Fire­works threat to animals

Sunday Sun - - News - KATIE BEL­LIS katie.bel­lis@reach­

Reporter A HORSE lover is mourn­ing the an­niver­sary of the death of her mount Solo af­ter a bon­fire dis­play sent it into a deadly panic.

Dev­as­tated owner Fiona Hohmann re­leased dis­tress­ing pho­tographs of her horse Solo to show the re­al­ity of what fire­works can do to animals.

The 57-year-old had owned the horse for nearly five years. This is how you can help keep your pets safe on Bon­fire night .

Al­most a year on, she told WalesOn­line: “I don’t want to spoil peo­ple’s fun and on Bon­fire Night you can pre­pare for fire­works and just get on with it.

“A week af­ter bon­fire night, fire­works should not be al­lowed to take place. How was I sup­posed to know that a dis­play would be go­ing off.

“I know first hand just how scared Solo is of fire­works. On Bon­fire Night I locked him in­side his sta­ble and I stayed with him un­til mid­night to calm him down.

“When the vet ar­rived they said that they were left with no choice but to put him down. He was deeply loved and he will be missed.”

It is il­le­gal to set off fire­works near live­stock or horses in fields, or close to build­ings that house live­stock. The of­fence car­ries a fine of up to £20,000 Fiona Hohmann, from Mur­ton, who has been left dev­as­tated af­ter her horse died of shock and/or a prison term of up to six months.

It is against the law to set off fire­works be­tween the hours of 11pm and 7am, ex­cept on Bon­fire Night when the cut-off is mid­night, and New Year’s Eve, Di­wali and Chi­nese New Year, when the cur­few is 1am.

A spokesman for the RSPCA said: “Many animals, of all shapes and sizes, find fire­works fright­en­ing, and it is im­por­tant for peo­ple to re­main re­spon­si­ble and bear in mind that animals may be­come con­fused, dis­tressed and can even go into shock when fire­works are let off in or around their im­me­di­ate sur­round­ings.

“Many animals have very acute hear­ing and suf­fer greatly from stress as a re­sult of fire­work dis­plays. Not only this, but fire­works can also in some cir­cum­stances be ex­tremely dan­ger­ous and can re­sult in se­ri­ous in­juries or even death to an an­i­mal.

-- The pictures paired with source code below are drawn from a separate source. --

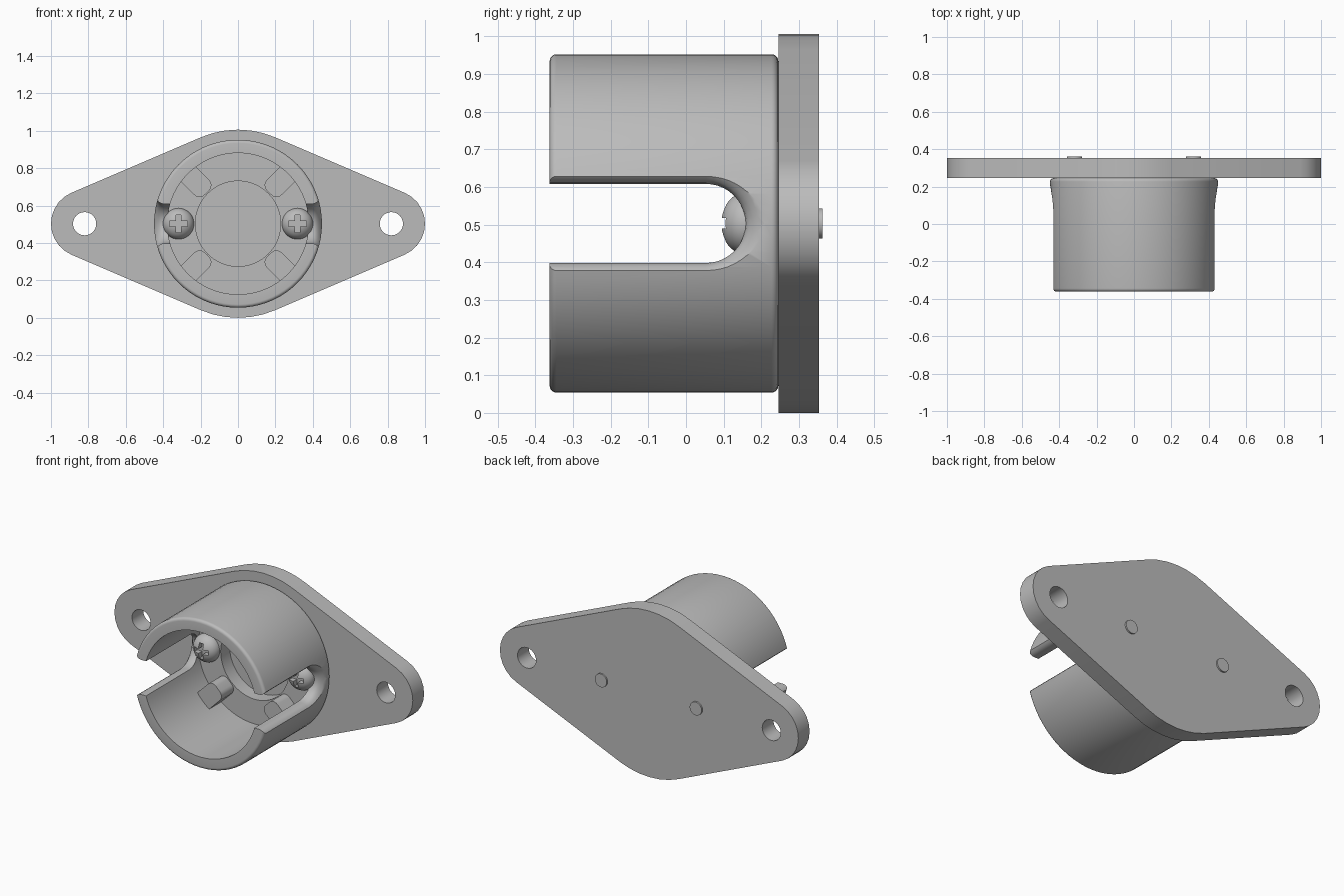
import bpy, bmesh
from math import sin, cos, pi, asin, radians
from mathutils import Vector

if "Cube" in bpy.data.objects:
    bpy.data.objects.remove(bpy.data.objects["Cube"])

ZC = 0.503                      # height of the main axis
BACK, FRONT = 0.245, -0.362     # cup ends along y
FLOOR = 0.16                    # inner floor of the cup

grey = bpy.data.materials.new("plain_grey")
grey.use_nodes = True
grey.diffuse_color = (0.5, 0.5, 0.5, 1)
grey.node_tree.nodes["Principled BSDF"].inputs["Base Color"].default_value = (0.5, 0.5, 0.5, 1)


def finish(name, bm):
    bmesh.ops.remove_doubles(bm, verts=bm.verts, dist=1e-5)
    bmesh.ops.recalc_face_normals(bm, faces=bm.faces)
    mesh = bpy.data.meshes.new(name)
    bm.to_mesh(mesh)
    bm.free()
    mesh.materials.append(grey)
    obj = bpy.data.objects.new(name, mesh)
    bpy.context.collection.objects.link(obj)
    return obj


def loft(name, rings):
    """Skin matching rings of points and cap both ends."""
    bm = bmesh.new()
    rows = [[bm.verts.new(p) for p in ring] for ring in rings]
    n = len(rows[0])
    for a, b in zip(rows, rows[1:]):
        for i in range(n):
            j = (i + 1) % n
            bm.faces.new((a[i], a[j], b[j], b[i]))
    bm.faces.new(rows[0])
    bm.faces.new(rows[-1])
    return finish(name, bm)


def prism(name, outline, y0, y1):
    """Extrude an x, z outline (relative to the main axis) along y."""
    return loft(name, [[(x, y, ZC + z) for x, z in outline] for y in (y0, y1)])


def lathe(name, profile, x=0, closed=False, steps=64):
    """Spin an (r, y) profile about an axis along y."""
    bm = bmesh.new()
    vs = [bm.verts.new((x + r, y, ZC)) for r, y in profile]
    pairs = list(zip(vs, vs[1:])) + ([(vs[-1], vs[0])] if closed else [])
    edges = [bm.edges.new(p) for p in pairs]
    bmesh.ops.spin(bm, geom=vs + edges, cent=(x, 0, ZC), axis=(0, 1, 0),
                   angle=2 * pi, steps=steps, use_merge=False)
    return finish(name, bm)


def arc(cx, cz, r, start, end, steps):
    angles = [radians(start + (end - start) * i / steps) for i in range(steps + 1)]
    return [(cx + r * cos(a), cz + r * sin(a)) for a in angles]


def cut(obj, cutter):
    cutter.hide_render = True
    mod = obj.modifiers.new("cut", "BOOLEAN")
    mod.operation, mod.solver, mod.object = "DIFFERENCE", "EXACT", cutter
    bpy.context.view_layer.objects.active = obj
    bpy.ops.object.modifier_apply(modifier=mod.name)
    bpy.data.objects.remove(cutter)


def smooth(obj):
    bpy.ops.object.select_all(action="DESELECT")
    obj.select_set(True)
    bpy.context.view_layer.objects.active = obj
    bpy.ops.object.shade_smooth_by_angle(angle=radians(32))


parts = []

# Flange plate: large middle arc joined by tangents to two small end arcs
EAR_X, EAR_R, MID_R = 0.82, 0.18, 0.503
t = 90 - asin((MID_R - EAR_R) / EAR_X) * 180 / pi
outline = (arc(EAR_X, 0, EAR_R, -t, t, 10) + arc(0, 0, MID_R, t, 180 - t, 6)
           + arc(-EAR_X, 0, EAR_R, 180 - t, 180 + t, 10)
           + arc(0, 0, MID_R, 180 + t, 360 - t, 6))
plate = prism("mounting_plate", outline, BACK, 0.353)
for side in (-1, 1):
    cut(plate, prism("hole_cutter", arc(side * EAR_X, 0, 0.062, 0, 348.75, 31), 0.1, 0.5))
parts.append(plate)

# Cup: ring wall with rounded outer rims and a floor with a round recess
R, F = 0.449, 0.018
profile = ([(0.228, BACK), (0.228, FLOOR), (0.378, FLOOR), (0.378, FRONT)]
           + arc(R - F, FRONT + F, F, -90, 0, 5) + arc(R - F, BACK - F, F, 0, 90, 5))
cup = lathe("socket_cup", profile, closed=True, steps=72)

# Side slots: one round-ended cutter through both walls, flared at the outside
flare = [(0.395, 0), (0.41, 0.003), (0.422, 0.01), (0.431, 0.02),
         (0.44, 0.032), (0.449, 0.05), (0.6, 0.05)]
sections = [(-x, o) for x, o in reversed(flare)] + flare
rings = []
for x, o in sections:
    r = 0.105 + o
    path = [(-0.8, -r)] + arc(0.053, 0, r, -90, 90, 20) + [(-0.8, r)]
    rings.append([(x, y, ZC + z) for y, z in path])
cut(cup, loft("slot_cutter", rings))
parts.append(cup)

# Four diagonal locking tabs, rounded at their inner ends
W, C = 0.056, 0.038
shape = ([(0.4, W)] + arc(0.235 + C, W - C, C, 90, 180, 6)
         + arc(0.235 + C, C - W, C, 180, 270, 6) + [(0.4, -W)])
for k, place in enumerate(("upper_left", "upper_right", "lower_right", "lower_left")):
    a = radians(45 + 90 * k)
    turned = [(u * cos(a) - v * sin(a), u * sin(a) + v * cos(a)) for u, v in shape]
    parts.append(prism("locking_tab_" + place, turned, 0.045, FLOOR + 0.01))

# Screws: domed heads with cross recesses, shanks showing behind the plate
HEAD, SHANK, L, S = 0.083, 0.04, 0.047, 0.014
cross = [(L, -S), (L, S), (S, S), (S, L), (-S, L), (-S, S),
         (-L, S), (-L, -S), (-S, -S), (-S, -L), (S, -L), (S, -S)]
for side, name in ((-1, "right_screw"), (1, "left_screw")):
    x = side * 0.318
    dome = [(HEAD * sin(pi * i / 20), FLOOR - 0.067 * cos(pi * i / 20)) for i in range(11)]
    screw = lathe(name, dome + [(SHANK, FLOOR), (SHANK, 0.362), (0, 0.362)], x, steps=40)
    cut(screw, prism("cross_cutter", [(x + u, v) for u, v in cross], 0.0, 0.13))
    parts.append(screw)

for part in parts:
    smooth(part)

“We would al­ways ad­vise that peo­ple should never set off fire­works close to any an­i­mal and wher­ever pos­si­ble, peo­ple should tell their neigh­bours of any plans for a dis­play in ad­vance so that pet own­ers have time to ef­fec­tively pre­pare and keep their animals calm and safe.

“In a sit­u­a­tion where set­ting them off near animals and wildlife can­not be avoided, fire­works should be di­rected well away from any animals nearby and should at­tempt to cause the least dis­rup­tion pos­si­ble.

“If you find an an­i­mal that you think may be suf­fer­ing or in shock as a re­sult of fire­works please con­tact a lo­cal vet im­me­di­ately for ad­vice or, in the in­stance of a cru­elty in­ci­dent, please con­tact our na­tional cru­elty line on 0300 1234 999.”


Newspapers in English

Newspapers from UK

© PressReader. All rights reserved.